My last post and associated comments defended a blogger with a relatively simple core message from those who would insist on seeing essential complexity and mystery in his subject area. This related to a fictive contemporary history of parts of northern New Jersey, the analysis of which – though fascinating – may not be essentially important.
The Scottish Independence Referendum, being real and imminent, probably is.
As economic scare stories have failed to stop the ‘Yes’ poll results increasing to threatening levels, so the left-wing version of the ‘No’ case has been pushed forward. Sudden promises of new powers for Scotland following a ‘No’ vote have been wheeled out, the Conservative Prime Minister has been put in the perverse position of begging the Scottish not to vote for independence just because they want to give him a kicking, socialists who were recently fake-reality-tv courting pariahs have come in from the cold. And the Labour Party, which formally abandoned its commitments to the working-class in 1995, has rediscovered proletarian internationalism for the first time since Nye Bevan called the Tories ‘vermin’ in 1948.
All of which is exactly what you would expect, given the historical association of Scotland with the Labour Party. There’s no lack of material out there on all these points. I’ve nothing to add, except to point you towards the often wonderful writing of wee ginger dug and Irvine Welsh’s surprisingly measured reply to the patent nonsenses of socialist internationalist nay-sayers.
More dangerous, as far as I’m concerned, is Will Hutton’s constitutionally modified version of the left-wing version of the ‘no’ case:
The only offer that can now persuade Scotland not to secede is to trump that half-cock quasi-federalism [his term for Scottish independence] with a proper version. Westminster’s party leaders must offer to create a federal Britain and irrevocably commit to a constitutional convention to discuss its implementation if Scotland votes no.
(You really want to see more of that writing style? Really? Here’s the link then.)

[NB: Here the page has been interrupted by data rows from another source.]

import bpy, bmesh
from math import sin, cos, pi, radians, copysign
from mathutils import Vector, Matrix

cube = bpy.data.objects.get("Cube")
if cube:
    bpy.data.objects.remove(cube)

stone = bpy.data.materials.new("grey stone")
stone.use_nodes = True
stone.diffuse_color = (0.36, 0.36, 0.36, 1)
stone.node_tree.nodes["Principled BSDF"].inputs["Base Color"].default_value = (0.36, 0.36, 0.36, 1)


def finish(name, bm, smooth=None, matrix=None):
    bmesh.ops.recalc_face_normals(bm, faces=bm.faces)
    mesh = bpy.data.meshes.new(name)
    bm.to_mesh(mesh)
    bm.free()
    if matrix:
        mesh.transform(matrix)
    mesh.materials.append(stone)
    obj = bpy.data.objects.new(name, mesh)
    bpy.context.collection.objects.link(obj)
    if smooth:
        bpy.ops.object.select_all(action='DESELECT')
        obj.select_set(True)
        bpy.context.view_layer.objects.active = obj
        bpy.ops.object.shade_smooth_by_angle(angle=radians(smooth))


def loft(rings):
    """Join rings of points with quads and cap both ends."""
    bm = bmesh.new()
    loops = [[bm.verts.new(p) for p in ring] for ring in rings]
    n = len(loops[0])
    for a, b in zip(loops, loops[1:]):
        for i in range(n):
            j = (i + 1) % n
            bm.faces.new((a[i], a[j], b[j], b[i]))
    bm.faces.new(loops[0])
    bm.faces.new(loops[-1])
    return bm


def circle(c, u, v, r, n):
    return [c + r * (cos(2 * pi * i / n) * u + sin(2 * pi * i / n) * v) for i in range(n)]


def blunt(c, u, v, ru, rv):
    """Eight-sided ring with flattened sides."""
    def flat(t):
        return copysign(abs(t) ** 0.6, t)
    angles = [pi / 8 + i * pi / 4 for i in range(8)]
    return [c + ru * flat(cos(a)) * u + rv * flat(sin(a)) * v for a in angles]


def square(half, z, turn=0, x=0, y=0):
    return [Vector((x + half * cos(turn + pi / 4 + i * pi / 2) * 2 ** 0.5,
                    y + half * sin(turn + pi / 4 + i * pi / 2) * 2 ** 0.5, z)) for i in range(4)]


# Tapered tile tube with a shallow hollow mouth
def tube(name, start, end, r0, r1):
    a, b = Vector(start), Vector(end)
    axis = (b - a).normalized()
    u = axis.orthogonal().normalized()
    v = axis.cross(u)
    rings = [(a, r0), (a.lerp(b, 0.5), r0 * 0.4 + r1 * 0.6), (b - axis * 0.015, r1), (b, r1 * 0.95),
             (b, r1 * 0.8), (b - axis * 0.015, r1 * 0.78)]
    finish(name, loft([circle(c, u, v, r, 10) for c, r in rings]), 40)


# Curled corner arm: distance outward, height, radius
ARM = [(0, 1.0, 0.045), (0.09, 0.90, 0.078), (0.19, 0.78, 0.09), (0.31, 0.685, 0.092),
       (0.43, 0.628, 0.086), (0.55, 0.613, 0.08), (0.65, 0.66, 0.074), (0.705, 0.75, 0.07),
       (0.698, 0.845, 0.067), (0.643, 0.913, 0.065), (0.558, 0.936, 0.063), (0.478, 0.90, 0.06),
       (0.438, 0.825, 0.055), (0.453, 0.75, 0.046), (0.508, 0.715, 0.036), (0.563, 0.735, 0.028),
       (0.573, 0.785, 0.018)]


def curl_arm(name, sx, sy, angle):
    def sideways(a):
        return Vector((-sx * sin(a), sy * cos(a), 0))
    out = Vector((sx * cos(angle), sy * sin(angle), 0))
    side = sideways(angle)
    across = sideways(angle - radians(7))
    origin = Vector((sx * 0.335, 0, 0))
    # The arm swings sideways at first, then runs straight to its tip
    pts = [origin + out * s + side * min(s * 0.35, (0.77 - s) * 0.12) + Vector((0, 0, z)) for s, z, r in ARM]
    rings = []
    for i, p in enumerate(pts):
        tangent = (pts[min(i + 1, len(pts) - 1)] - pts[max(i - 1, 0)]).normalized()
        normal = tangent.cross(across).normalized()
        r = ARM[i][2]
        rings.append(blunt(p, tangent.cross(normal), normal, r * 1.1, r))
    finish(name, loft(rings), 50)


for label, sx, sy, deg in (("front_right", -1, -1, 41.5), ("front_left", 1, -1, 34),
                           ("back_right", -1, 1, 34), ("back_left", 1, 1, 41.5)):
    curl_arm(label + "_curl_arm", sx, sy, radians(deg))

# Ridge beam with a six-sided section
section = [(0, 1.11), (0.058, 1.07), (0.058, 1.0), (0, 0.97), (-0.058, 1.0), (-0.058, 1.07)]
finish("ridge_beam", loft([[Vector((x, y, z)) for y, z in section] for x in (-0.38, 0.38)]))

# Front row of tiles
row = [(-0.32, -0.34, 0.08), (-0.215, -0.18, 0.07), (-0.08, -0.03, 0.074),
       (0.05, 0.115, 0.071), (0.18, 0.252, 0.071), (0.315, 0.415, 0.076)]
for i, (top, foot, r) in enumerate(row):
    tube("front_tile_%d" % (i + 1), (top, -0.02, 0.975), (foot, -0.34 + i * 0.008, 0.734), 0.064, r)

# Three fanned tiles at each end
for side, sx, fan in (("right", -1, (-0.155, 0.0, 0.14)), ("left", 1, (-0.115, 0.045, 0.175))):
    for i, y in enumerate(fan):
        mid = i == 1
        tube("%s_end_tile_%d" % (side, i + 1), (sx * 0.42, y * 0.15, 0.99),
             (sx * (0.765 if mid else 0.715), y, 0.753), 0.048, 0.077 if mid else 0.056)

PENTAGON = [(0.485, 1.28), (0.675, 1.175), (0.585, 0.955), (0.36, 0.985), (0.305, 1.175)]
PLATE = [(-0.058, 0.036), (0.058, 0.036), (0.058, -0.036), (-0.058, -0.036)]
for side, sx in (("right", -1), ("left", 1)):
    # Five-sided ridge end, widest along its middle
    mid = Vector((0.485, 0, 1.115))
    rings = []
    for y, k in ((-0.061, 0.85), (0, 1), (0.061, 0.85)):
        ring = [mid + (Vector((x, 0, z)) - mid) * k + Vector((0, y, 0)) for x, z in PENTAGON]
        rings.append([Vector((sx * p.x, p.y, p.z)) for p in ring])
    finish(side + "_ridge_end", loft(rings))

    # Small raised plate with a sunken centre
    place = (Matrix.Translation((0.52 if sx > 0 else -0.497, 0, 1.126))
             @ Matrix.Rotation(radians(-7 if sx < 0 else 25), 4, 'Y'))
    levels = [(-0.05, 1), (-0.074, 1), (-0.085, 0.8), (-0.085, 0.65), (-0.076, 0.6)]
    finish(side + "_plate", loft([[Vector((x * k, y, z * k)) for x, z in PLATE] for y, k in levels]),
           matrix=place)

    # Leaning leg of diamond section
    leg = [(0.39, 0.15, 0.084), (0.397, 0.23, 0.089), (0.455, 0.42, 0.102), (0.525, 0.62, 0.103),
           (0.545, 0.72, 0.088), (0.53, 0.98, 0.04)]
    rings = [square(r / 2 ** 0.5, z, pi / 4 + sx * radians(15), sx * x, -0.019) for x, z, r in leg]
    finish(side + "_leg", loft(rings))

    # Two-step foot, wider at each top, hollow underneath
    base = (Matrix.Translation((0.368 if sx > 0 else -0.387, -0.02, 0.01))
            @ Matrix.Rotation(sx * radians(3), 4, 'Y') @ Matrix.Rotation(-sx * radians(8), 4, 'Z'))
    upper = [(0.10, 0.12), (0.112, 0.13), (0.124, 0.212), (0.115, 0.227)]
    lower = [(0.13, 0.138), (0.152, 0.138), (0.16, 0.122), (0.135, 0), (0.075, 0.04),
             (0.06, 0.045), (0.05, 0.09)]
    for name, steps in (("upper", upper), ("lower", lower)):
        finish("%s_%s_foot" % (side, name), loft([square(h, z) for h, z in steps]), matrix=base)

It’s not dangerous because of its beauty (obviously) or its vagueness. It’s not even dangerous because it’s the same thing Will Hutton has said about everything since he first published The State We’re In to great New Labour acclaim in 1995.
It is dangerous solely because of its complexity.
If you want Scottish independence, and you live in Scotland, you have the option of voting for it. That’s a ‘yes’. It may not be as good as you hope, and it may not solve all your problems, but you are likely to get something like independence. When the conditions of independence prove difficult and the constitutional guarantees your government made to the UK prove awkward, there’s a pretty good chance they’ll renegotiate. Meaning that you’ll have … independence. I think you get the point. Simples.
On the other hand, if you want a ‘Federal Britain’, you do not have any option on the ballot paper to indicate this. By voting ‘no’ in the hope of achieving federalism, you are voting to let other people decide whether to give you federalism. Unnecessary complexity number one.
By this being ‘offered by Westminster’s party leaders’ rather than simply chosen by the people, we have entered another area of unnecessary complexity. In fact, we have entered as many areas of unnecessary complexity as there are party leaders. Is Caroline Lucas a ‘leader’, or a whole party in herself? Should her view have the same weight as David Cameron’s? As Alex Salmond’s? Is Douglas Carswell the UKIP leader in Westminster since his defection from the Tories? Or should his seat at the negotiating table be taken by his party leader, who is not an MP? Maybe these complications could be overcome if we ignored Hutton’s wording and took him to mean that the government and official opposition should together offer to create a federal Britain.
That would mean asking the leader of the Conservative and Unionist Party of Great Britain to offer something like the opposite of what his party exists for. The clues are, you’ll have noticed, in the name. That’s three more areas of unnecessary complexity depending on how his members and voters and pet tabloids react to the implications of Federalism. The Labour Party is ambivalent about federalism, and contains a number of habitually ineffectual ‘left-wingers’ who turn into raging lions when the powers of the House of Commons are in doubt. Remember Leo Abse? Exactly. That’s an unforseeable number more areas of unnecessary complexity.
Constitutional convention. I’m not entirely sure what a constitutional convention would look like. Or who would be in it. Or where it would be (surely not London, that would be a bit weird). Or what would be done about the people who were in it to wreck it from the start. Like David Cameron… Only joking. Oh, actually, I’m not. That’s at least four more areas of unnecessary complexity. Even before we ask who would make the tea. Or get the contract for the internet connection. Or go to the supermarket for the bogroll. Or provide the security. Or plan the opening ceremony.
Not that it would happen anyway. After all, it would require ‘irrevocable commitment’. An unbreakable promise, in everyday language. From politicians. Frankly, I’m not sure whether this is another unnecessary complexity or just downright stupid.
There are no third options in this referendum. Anyone who votes “No” in the hope that working-class solidarity will make nation-states outdated is making life just a bit too complicated. And anyone who votes “No” in the hope of witnessing the birth of Hutton’s utopian pipedream of mild constitutional reform needs their nut examined.